Stored data:

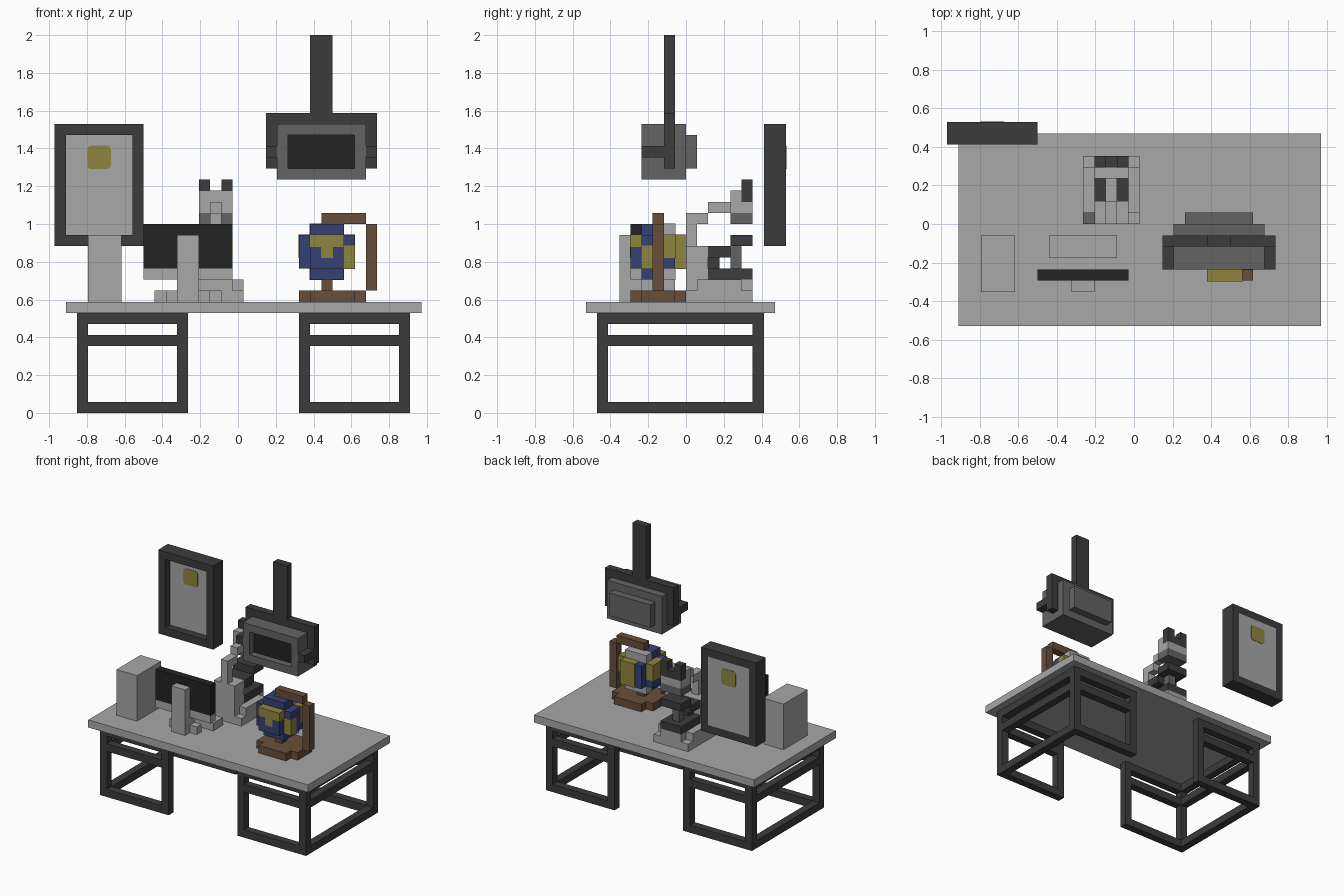
import bpy
import bmesh
from mathutils import Matrix, Vector

cube = bpy.data.objects.get("Cube")
if cube:
    bpy.data.objects.remove(cube, do_unlink=True)

V = 1 / 17                      # grid cell size
ORIGIN = Vector((16.5, 9, 0))   # grid point that sits at x = y = 0


def material(name, rgb):
    lin = [((c / 255 + 0.055) / 1.055) ** 2.4 for c in rgb] + [1]
    m = bpy.data.materials.new(name)
    m.use_nodes = True
    m.diffuse_color = lin
    m.node_tree.nodes["Principled BSDF"].inputs["Base Color"].default_value = lin
    return m


LIGHT = material("light grey", (168, 168, 168))
MID = material("mid grey", (100, 100, 100))
DARK = material("dark grey", (60, 60, 60))
BLACK = material("black", (35, 35, 35))
BLUE = material("ocean blue", (54, 65, 118))
YELLOW = material("land yellow", (143, 134, 62))
BROWN = material("wood brown", (104, 79, 58))


def part(name, mat, *boxes, grow=0.0, bevel=0.0):
    """One object from boxes (x0, x1, y0, y1, z0, z1) given in grid cells."""
    bm = bmesh.new()
    for x0, x1, y0, y1, z0, z1 in boxes:
        lo = (Vector((x0, y0, z0)) - ORIGIN) * V
        hi = (Vector((x1, y1, z1)) - ORIGIN) * V
        size = hi - lo + Vector((grow,) * 3) * 2
        bmesh.ops.create_cube(bm, size=1, matrix=Matrix.Translation((lo + hi) / 2)
                              @ Matrix.Diagonal((*size, 1)))
    if bevel:
        along_y = [e for e in bm.edges if abs((e.verts[0].co - e.verts[1].co).y) > 1e-5]
        bmesh.ops.bevel(bm, geom=along_y, offset=bevel, segments=2,
                        profile=0.5, affect='EDGES')
    me = bpy.data.meshes.new(name)
    bm.to_mesh(me)
    bm.free()
    me.materials.append(mat)
    ob = bpy.data.objects.new(name, me)
    bpy.context.collection.objects.link(ob)
    return ob


def rim(x0, x1, y0, y1, z0, z1):
    """Four bars around a rectangle facing y."""
    return [(x0, x0 + 1, y0, y1, z0, z1), (x1 - 1, x1, y0, y1, z0, z1),
            (x0 + 1, x1 - 1, y0, y1, z0, z0 + 1), (x0 + 1, x1 - 1, y0, y1, z1 - 1, z1)]


# Desk top and the two open leg frames
part("desk_top", LIGHT, (1, 33, 0, 17, 9, 10))
for name, x0, x1, outer in (("left_legs", 22, 32, 31), ("right_legs", 2, 12, 2)):
    bars = []
    for y in (1, 15):
        bars += rim(x0, x1, y, y + 1, 0, 9) + [(x0 + 1, x1 - 1, y, y + 1, 6, 7)]
    bars += [(outer, outer + 1, 2, 15, z, z + 1) for z in (0, 6, 8)]
    part(name, DARK, *bars)

# Wall board with its note
part("board_frame", DARK, *rim(0, 8, 16, 18, 15, 26))
part("board_panel", LIGHT, (1, 7, 17, 18, 16, 25))
part("board_note", YELLOW, (3, 5, 17, 18, 22, 24), grow=0.003, bevel=0.018)

# Computer, monitor and keyboard
part("computer_case", LIGHT, (3, 6, 3, 8, 10, 16))
part("monitor_screen", BLACK, (8, 16, 4, 5, 13, 17))
part("monitor_trim", LIGHT, (8, 16, 4, 5, 12, 13))
part("monitor_stand", LIGHT, (11, 13, 3, 4, 10, 16), (10, 14, 4, 5, 10, 11),
     (11, 13, 4, 5, 11, 12))
part("keyboard", LIGHT, (9, 15, 6, 8, 10, 11))

# Microscope
part("microscope_base", LIGHT, (12, 17, 9, 15, 10, 11), (12, 17, 10, 14, 11, 12),
     (13, 16, 9, 15, 11, 12))
part("microscope_arm", LIGHT, (13, 16, 9, 11, 12, 15), (14, 15, 9, 10, 15, 17),
     (14, 15, 9, 11, 17, 18), (14, 15, 11, 13, 18, 19))
part("microscope_knob", MID, (12, 13, 9, 10, 13, 14))
part("microscope_stage", DARK, (13, 16, 11, 15, 12, 13), (14, 15, 11, 12, 13, 14),
     (13, 16, 11, 13, 14, 15), (13, 16, 13, 15, 15, 16))
part("microscope_lens", MID, (14, 15, 13, 14, 13, 15))
part("microscope_turret", MID, (13, 16, 13, 15, 17, 18))
part("microscope_head", LIGHT, (13, 16, 13, 15, 18, 19), (13, 16, 13, 14, 19, 20))
part("microscope_eyepieces", DARK, (13, 16, 14, 15, 19, 20),
     (13, 14, 14, 15, 20, 21), (15, 16, 14, 15, 20, 21))

# Globe stand
part("globe_stand", BROWN, (23, 27, 4, 9, 10, 11), (22, 23, 5, 8, 10, 11),
     (27, 28, 5, 8, 10, 11), (24, 25, 6, 7, 11, 12), (28, 29, 6, 7, 11, 17),
     (24, 28, 6, 7, 17, 18))
# Globe: stepped ball with raised land and ice patches
part("globe_ball", BLUE, (22, 27, 5, 8, 13, 16), (23, 26, 4, 9, 13, 16),
     (23, 26, 5, 8, 12, 17))
part("globe_land", YELLOW, (23, 26, 4, 5, 15, 16), (24, 25, 4, 5, 14, 15),
     (26, 27, 5, 6, 13, 15), (26, 27, 7, 8, 14, 16), (24, 26, 8, 9, 13, 16),
     (22, 23, 6, 8, 14, 16), grow=0.003)
part("globe_ice", LIGHT, (23, 26, 7, 8, 16, 17), (23, 26, 7, 8, 12, 13), grow=0.003)

# Hanging display
part("display_mount", DARK, (23, 25, 7, 8, 27, 34), (19, 29, 7, 8, 22, 27),
     (19, 20, 5, 7, 23, 24), (28, 29, 5, 7, 23, 24))
part("display_housing", MID, *rim(20, 28, 5, 6, 21, 26), (20, 28, 6, 7, 21, 26),
     (20, 28, 7, 8, 21, 22), (20, 28, 8, 9, 21, 26), (21, 27, 9, 10, 22, 25))
part("display_screen", BLACK, (21, 27, 5.9, 6, 22, 25))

REQUIREMENT ▸ Each line of the data that holds the word "name" should be copied.

EXERCISE SOLUTION ▸
def material(name, rgb):
    m = bpy.data.materials.new(name)
def part(name, mat, *boxes, grow=0.0, bevel=0.0):
    me = bpy.data.meshes.new(name)
    ob = bpy.data.objects.new(name, me)
for name, x0, x1, outer in (("left_legs", 22, 32, 31), ("right_legs", 2, 12, 2)):
    part(name, DARK, *bars)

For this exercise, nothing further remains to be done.